Another change is that technically, the AmigaOS doesn’t make use of the desktop paradigm. I say “technically”, because essentially what the difference amounts to is a different naming scheme for objects you’re already used to. The desktop becomes a workbench, directories become drawers, programs become tools, your files (images, documents, etc.) become projects, and so on. While essentially just a naming scheme change, it does take a bit of getting used to because the names you’re used to aren’t there. Good luck trying to find a “file” menu; it’s called “project” in AmigaOS. I want to apologise in advance to any die-hard Amiga fans if in this review I unintentionally use any desktop metaphors.
You’ll also encounter something called the RAM disk, which is exactly what the name implies. You can use this as a temporary storage location, but as this is RAM we’re talking about, it’s not persistent across reboots.
I now want to move on to a very specific part of the AmigaOS experience that drove me completely and utterly nuts, up to a point where I wanted to tear my hair out: the file manager. Yes, this really deserves its own section as I found it the weakest point of the experience.
AOS4: The spatial paradox
I think the most ire I have towards AmigaOS 4.1 is reserved for the file manager. I have some serious issues with the way it displays and handles files. Mind, though, that I’m not talking about Amiga doing things differently from the rest of the world – I’m perfectly fine with that. No, my issue is with AmigaOS 4.1 having a severely broken spatial file manager implementation.
You see, contrary to common belief, a spatial file manager amounts to a whole lot more than just opening each folder in a different window. The name actually already implies the most important aspect: it’s spatial, meaning that you should be able to rely on your spatial memory to find and locate files and
folders drawers. A core aspect of this is that each individual folder/drawer remembers the way its contents are laid out.
And this is where AmigaOS severely breaks the paradigm. No matter what I do, change, or move around, it will never remember where files are put. Drawers will remember their windows’ sizes and locations, but never the locations of the files inside it. This might seem like a small niggle, but in practice it is very annoying. Say you tell a drawer to order files by type, and then you tell it to resize-to-fit. Great, all icons visible, window has the right size. Then, you close the drawer, and re-open it: the window size will still be the same (not always though), but files will be in different locations, and most annoyingly – file and file names will overlap, and files will be placed in such a way you need to scroll.

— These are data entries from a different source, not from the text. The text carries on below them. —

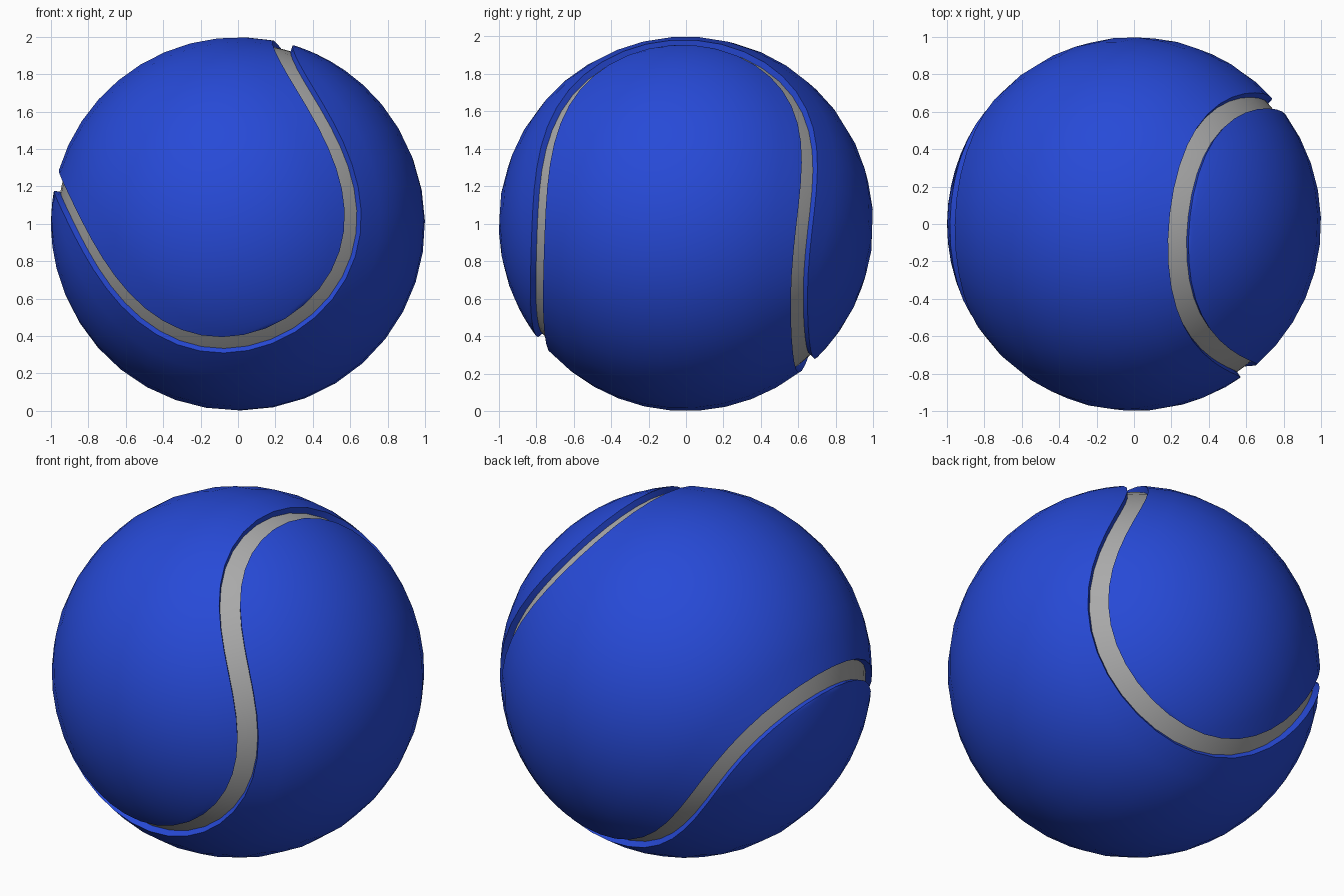
import bpy
import bmesh
from math import sin, cos, pi, radians
from mathutils import Vector

if "Cube" in bpy.data.objects:
    bpy.data.objects.remove(bpy.data.objects["Cube"], do_unlink=True)

STEPS = 72           # samples around the seam
ACROSS = 10          # quads across a panel
HALF_WIDTH = 0.056   # half of the groove width
FLOOR = 0.965        # radius of the groove floor
CENTRE = Vector((0, 0, 1))

# Seam axes: two inflection points of the seam and the neck direction
w = Vector((-0.51, 0.125, 0.851)).normalized()
u = Vector((0.525, -0.74, 0.42))
u = (u - w * u.dot(w)).normalized()
v = w.cross(u)


def material(name, colour):
    mat = bpy.data.materials.new(name)
    mat.use_nodes = True
    mat.diffuse_color = colour
    mat.node_tree.nodes["Principled BSDF"].inputs["Base Color"].default_value = colour
    return mat


blue = material("blue_felt", (0.02, 0.068, 0.68, 1))
grey = material("grey_seam", (0.4, 0.4, 0.4, 1))


def seam(t):
    """Closed seam curve on the unit sphere."""
    a, b, d, c = 0.855, 0.17, -0.025, 0.704
    p = (u * (a * cos(t) + b * cos(3 * t) + d * cos(5 * t))
         + v * (a * sin(t) - b * sin(3 * t) + d * sin(5 * t))
         + w * c * sin(2 * t))
    return p.normalized()


def rim(start, side):
    """Ring of unit vectors beside the seam, on one side of it."""
    ring = []
    for i in range(STEPS):
        t = start + 2 * pi * i / STEPS
        p = seam(t)
        n = p.cross(seam(t + 0.01) - seam(t - 0.01)).normalized()
        ring.append((p + n * side * HALF_WIDTH).normalized())
    return ring


def add_grid(bm, rows):
    """Skin a list of equally long rows of points."""
    verts = [[bm.verts.new(p) for p in row] for row in rows]
    for r0, r1 in zip(verts, verts[1:]):
        for j in range(len(r0) - 1):
            bm.faces.new((r0[j], r0[j + 1], r1[j + 1], r1[j]))


def finish(bm, name, mat):
    bmesh.ops.remove_doubles(bm, verts=bm.verts[:], dist=1e-5)
    bmesh.ops.recalc_face_normals(bm, faces=bm.faces[:])
    if sum(f.normal.dot(f.calc_center_median()) for f in bm.faces) < 0:
        bmesh.ops.reverse_faces(bm, faces=bm.faces[:])
    mesh = bpy.data.meshes.new(name)
    bm.to_mesh(mesh)
    bm.free()
    mesh.materials.append(mat)
    obj = bpy.data.objects.new(name, mesh)
    obj.location = CENTRE
    bpy.context.collection.objects.link(obj)
    bpy.ops.object.select_all(action="DESELECT")
    obj.select_set(True)
    bpy.context.view_layer.objects.active = obj
    bpy.ops.object.shade_smooth_by_angle(angle=radians(35))


# Two interlocking felt panels, each with the groove wall along its edge
for name, start, side in (("front_back_panel", -pi / 4, 1),
                          ("side_panel", pi / 4, -1)):
    ring = rim(start, side)
    bm = bmesh.new()
    rows = []
    for i in range(STEPS // 2 + 1):
        p, q = ring[i], ring[-i]
        rows.append([p.slerp(q, j / ACROSS, p) for j in range(ACROSS + 1)])
    add_grid(bm, rows)
    loop = ring + ring[:1]
    add_grid(bm, [loop, [p * FLOOR for p in loop]])
    finish(bm, name, blue)

# Sunken seam strip between the panels
bm = bmesh.new()
left, right = rim(0, 1), rim(0, -1)
strip = [[p * FLOOR, (p + q).normalized() * FLOOR, q * FLOOR]
         for p, q in zip(left, right)]
add_grid(bm, strip + strip[:1])
finish(bm, "seam_strip", grey)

This makes browsing through your drawers an absolute pain in the bum. I have no issues with the spatial paradigm, but a problem with said paradigm is that it is very easy to implement it wrong, and a wrong implementation will quickly lead to frustration. I personally do believe that a well-implemented spatial file manager is superior to a navigational file manager (all hail the OS9 Finder!) – it’s just that it’s so hard to implement that basically everyone gets it horribly, horribly wrong. Sadly, the AmigaOS is no exception to this rule.
Mac OS 9’s spatial Finder was absolutely spot-on perfect in that regard, and I’ve yet to find any other good spatial file manager – Workbench isn’t one of them, sadly. Not by a long shot. This is the spatial paradox: it’s the easier to use paradigm (for me, at least), but it’s infinitely harder to get the implementation right.
In addition to the problems above, the file manager also doesn’t auto-update its contents; you need to manually update a folder if you downloaded something new into it. There are 3rd party utilities that fix this problem, but I’d prefer it something as basic as this is part of the default installation.